• [About this exercise]: Look for "finish" in each line of the records, and copy the lines that have it.
---- Source records
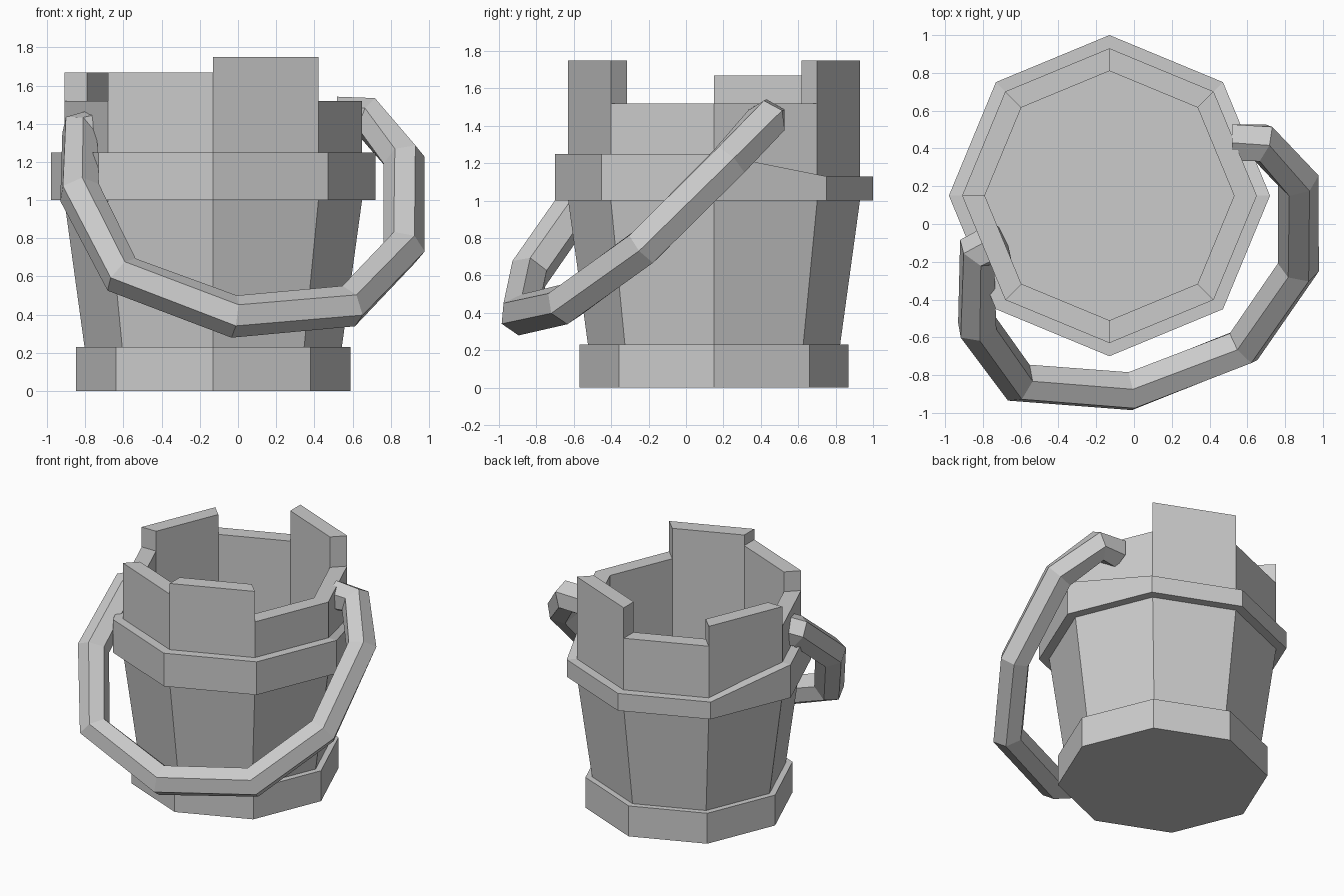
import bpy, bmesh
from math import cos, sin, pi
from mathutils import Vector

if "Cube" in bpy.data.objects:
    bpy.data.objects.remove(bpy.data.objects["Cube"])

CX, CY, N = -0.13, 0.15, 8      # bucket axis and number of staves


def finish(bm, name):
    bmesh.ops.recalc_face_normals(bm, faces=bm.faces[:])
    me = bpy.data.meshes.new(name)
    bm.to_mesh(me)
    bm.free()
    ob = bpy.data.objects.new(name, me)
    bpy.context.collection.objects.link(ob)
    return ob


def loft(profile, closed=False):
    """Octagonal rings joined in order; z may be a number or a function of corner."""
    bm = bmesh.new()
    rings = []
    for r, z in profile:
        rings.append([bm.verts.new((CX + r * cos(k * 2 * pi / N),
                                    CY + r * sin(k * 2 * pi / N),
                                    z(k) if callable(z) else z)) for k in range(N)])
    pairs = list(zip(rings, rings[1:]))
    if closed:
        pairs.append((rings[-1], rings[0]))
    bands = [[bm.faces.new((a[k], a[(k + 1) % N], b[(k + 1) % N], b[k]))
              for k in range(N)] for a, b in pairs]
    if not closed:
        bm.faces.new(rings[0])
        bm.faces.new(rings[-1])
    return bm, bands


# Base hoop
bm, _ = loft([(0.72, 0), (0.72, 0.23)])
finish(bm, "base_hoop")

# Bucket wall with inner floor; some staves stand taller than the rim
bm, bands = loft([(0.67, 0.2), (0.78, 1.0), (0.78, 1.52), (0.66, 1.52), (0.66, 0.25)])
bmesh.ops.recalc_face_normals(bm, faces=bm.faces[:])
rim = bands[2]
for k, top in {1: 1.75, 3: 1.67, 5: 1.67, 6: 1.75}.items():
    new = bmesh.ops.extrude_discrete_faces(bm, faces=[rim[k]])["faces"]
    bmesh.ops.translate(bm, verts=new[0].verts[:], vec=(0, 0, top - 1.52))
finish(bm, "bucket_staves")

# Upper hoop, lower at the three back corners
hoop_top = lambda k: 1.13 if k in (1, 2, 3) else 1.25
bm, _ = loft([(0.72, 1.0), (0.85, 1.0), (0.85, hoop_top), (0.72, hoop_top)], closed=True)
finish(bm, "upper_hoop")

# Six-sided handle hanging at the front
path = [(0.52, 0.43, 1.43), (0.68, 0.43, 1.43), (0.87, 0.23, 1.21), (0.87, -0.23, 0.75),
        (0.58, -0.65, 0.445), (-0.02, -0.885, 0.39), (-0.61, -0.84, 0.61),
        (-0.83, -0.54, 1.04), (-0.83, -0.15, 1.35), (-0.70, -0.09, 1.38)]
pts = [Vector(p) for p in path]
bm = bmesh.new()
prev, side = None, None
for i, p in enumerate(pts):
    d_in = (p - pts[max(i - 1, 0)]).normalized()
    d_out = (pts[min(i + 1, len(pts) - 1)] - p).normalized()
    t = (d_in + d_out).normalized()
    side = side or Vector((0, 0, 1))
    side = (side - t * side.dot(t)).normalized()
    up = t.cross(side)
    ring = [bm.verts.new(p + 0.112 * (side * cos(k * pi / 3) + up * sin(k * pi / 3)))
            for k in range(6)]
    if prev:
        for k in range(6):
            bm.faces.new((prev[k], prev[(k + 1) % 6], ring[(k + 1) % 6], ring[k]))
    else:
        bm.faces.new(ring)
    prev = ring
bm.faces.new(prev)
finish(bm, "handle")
--------
---- Source records
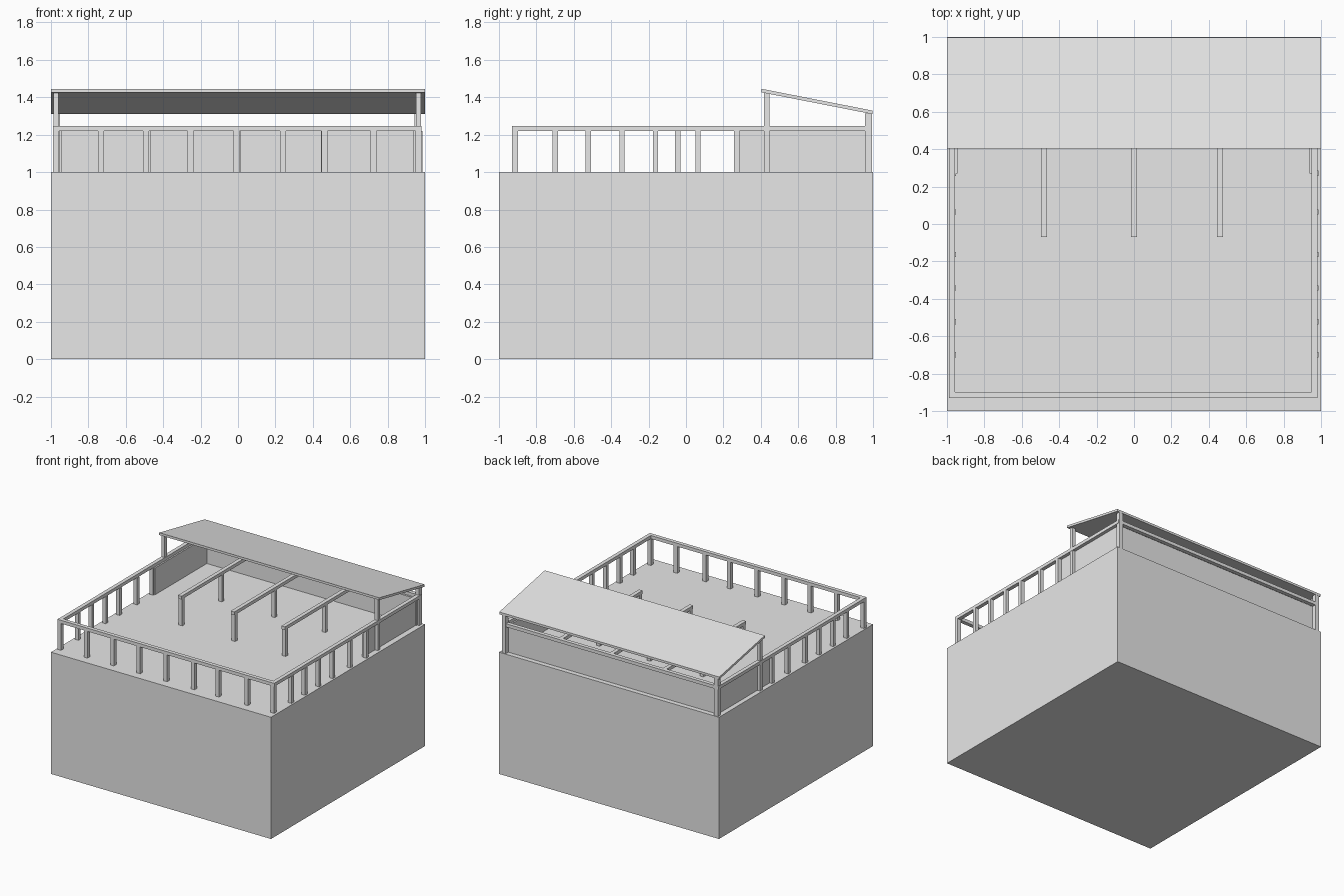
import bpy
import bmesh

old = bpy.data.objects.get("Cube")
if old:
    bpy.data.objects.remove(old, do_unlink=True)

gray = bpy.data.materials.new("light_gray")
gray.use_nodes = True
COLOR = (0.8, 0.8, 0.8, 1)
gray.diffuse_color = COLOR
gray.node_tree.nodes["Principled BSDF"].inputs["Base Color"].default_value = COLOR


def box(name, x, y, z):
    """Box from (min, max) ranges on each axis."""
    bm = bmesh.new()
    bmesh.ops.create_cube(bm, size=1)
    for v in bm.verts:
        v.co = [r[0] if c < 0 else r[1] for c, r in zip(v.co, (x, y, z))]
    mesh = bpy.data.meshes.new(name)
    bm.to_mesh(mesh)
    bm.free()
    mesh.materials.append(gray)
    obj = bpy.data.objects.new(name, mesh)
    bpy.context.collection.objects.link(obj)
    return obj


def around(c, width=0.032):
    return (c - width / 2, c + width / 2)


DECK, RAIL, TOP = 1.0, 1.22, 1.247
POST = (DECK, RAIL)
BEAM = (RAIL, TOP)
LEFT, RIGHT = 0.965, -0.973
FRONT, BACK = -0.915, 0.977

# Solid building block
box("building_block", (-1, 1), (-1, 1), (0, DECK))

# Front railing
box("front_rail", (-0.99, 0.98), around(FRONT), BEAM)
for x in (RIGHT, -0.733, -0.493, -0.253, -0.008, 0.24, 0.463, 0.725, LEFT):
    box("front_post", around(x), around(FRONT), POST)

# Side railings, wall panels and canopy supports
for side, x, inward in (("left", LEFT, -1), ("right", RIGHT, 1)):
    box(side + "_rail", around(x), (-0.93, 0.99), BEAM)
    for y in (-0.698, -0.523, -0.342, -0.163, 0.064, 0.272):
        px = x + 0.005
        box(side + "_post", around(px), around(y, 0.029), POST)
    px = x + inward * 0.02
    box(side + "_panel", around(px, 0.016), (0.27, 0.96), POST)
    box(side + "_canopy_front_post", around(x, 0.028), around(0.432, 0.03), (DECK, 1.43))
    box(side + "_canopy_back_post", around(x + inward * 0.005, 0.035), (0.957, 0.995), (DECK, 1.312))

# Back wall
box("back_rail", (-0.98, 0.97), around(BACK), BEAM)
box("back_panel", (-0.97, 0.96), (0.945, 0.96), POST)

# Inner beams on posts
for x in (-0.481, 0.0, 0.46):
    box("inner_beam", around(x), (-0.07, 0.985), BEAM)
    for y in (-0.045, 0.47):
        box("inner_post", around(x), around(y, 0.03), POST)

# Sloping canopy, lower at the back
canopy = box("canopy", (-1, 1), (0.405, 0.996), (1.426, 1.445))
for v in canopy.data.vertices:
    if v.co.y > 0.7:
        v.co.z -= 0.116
--------
---- Source records
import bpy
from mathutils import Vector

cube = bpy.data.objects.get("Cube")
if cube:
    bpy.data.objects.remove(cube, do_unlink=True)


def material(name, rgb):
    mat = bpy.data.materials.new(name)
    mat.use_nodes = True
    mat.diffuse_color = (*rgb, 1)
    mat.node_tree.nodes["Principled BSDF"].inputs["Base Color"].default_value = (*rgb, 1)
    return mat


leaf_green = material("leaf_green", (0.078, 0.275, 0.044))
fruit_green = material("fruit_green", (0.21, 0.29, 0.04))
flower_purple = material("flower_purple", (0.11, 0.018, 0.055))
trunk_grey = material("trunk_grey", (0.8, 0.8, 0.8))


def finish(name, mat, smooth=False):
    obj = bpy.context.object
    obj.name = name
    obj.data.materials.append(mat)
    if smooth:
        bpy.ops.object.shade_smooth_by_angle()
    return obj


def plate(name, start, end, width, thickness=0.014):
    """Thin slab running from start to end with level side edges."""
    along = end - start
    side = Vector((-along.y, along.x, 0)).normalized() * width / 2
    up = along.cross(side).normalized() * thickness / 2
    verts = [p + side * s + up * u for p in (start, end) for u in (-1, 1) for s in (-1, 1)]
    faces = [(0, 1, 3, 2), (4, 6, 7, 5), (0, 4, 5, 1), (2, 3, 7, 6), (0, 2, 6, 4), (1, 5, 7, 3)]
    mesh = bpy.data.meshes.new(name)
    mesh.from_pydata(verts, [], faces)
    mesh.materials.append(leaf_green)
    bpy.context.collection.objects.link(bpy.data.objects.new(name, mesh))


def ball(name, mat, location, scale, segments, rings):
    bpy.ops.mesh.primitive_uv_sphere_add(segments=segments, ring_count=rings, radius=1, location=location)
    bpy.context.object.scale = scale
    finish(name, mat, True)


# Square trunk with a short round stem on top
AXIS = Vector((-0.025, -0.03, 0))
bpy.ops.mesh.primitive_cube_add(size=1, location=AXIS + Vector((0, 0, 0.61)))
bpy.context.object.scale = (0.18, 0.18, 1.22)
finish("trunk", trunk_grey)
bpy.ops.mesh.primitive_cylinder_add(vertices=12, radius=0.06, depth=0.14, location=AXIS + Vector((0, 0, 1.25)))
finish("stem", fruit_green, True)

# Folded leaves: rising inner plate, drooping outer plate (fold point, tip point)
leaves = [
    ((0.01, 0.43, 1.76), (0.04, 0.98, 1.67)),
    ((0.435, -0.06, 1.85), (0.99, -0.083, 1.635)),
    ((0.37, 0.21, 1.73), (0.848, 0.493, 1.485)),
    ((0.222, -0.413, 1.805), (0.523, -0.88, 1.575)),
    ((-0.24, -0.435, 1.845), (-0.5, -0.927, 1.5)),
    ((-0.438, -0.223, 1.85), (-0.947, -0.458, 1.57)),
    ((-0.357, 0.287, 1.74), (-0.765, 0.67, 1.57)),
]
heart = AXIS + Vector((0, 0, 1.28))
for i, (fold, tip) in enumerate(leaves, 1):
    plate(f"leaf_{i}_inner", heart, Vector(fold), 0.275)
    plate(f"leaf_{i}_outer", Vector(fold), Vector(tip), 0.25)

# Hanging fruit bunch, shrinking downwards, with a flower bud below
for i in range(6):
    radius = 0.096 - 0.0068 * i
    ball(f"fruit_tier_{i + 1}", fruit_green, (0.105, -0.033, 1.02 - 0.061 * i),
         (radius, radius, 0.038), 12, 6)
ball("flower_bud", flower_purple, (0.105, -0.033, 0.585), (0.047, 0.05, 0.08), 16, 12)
--------
• [Solved exercise]:
def finish(bm, name):
finish(bm, "base_hoop")
finish(bm, "bucket_staves")
finish(bm, "upper_hoop")
finish(bm, "handle")
def finish(name, mat, smooth=False):
    finish(name, mat, True)
finish("trunk", trunk_grey)
finish("stem", fruit_green, True)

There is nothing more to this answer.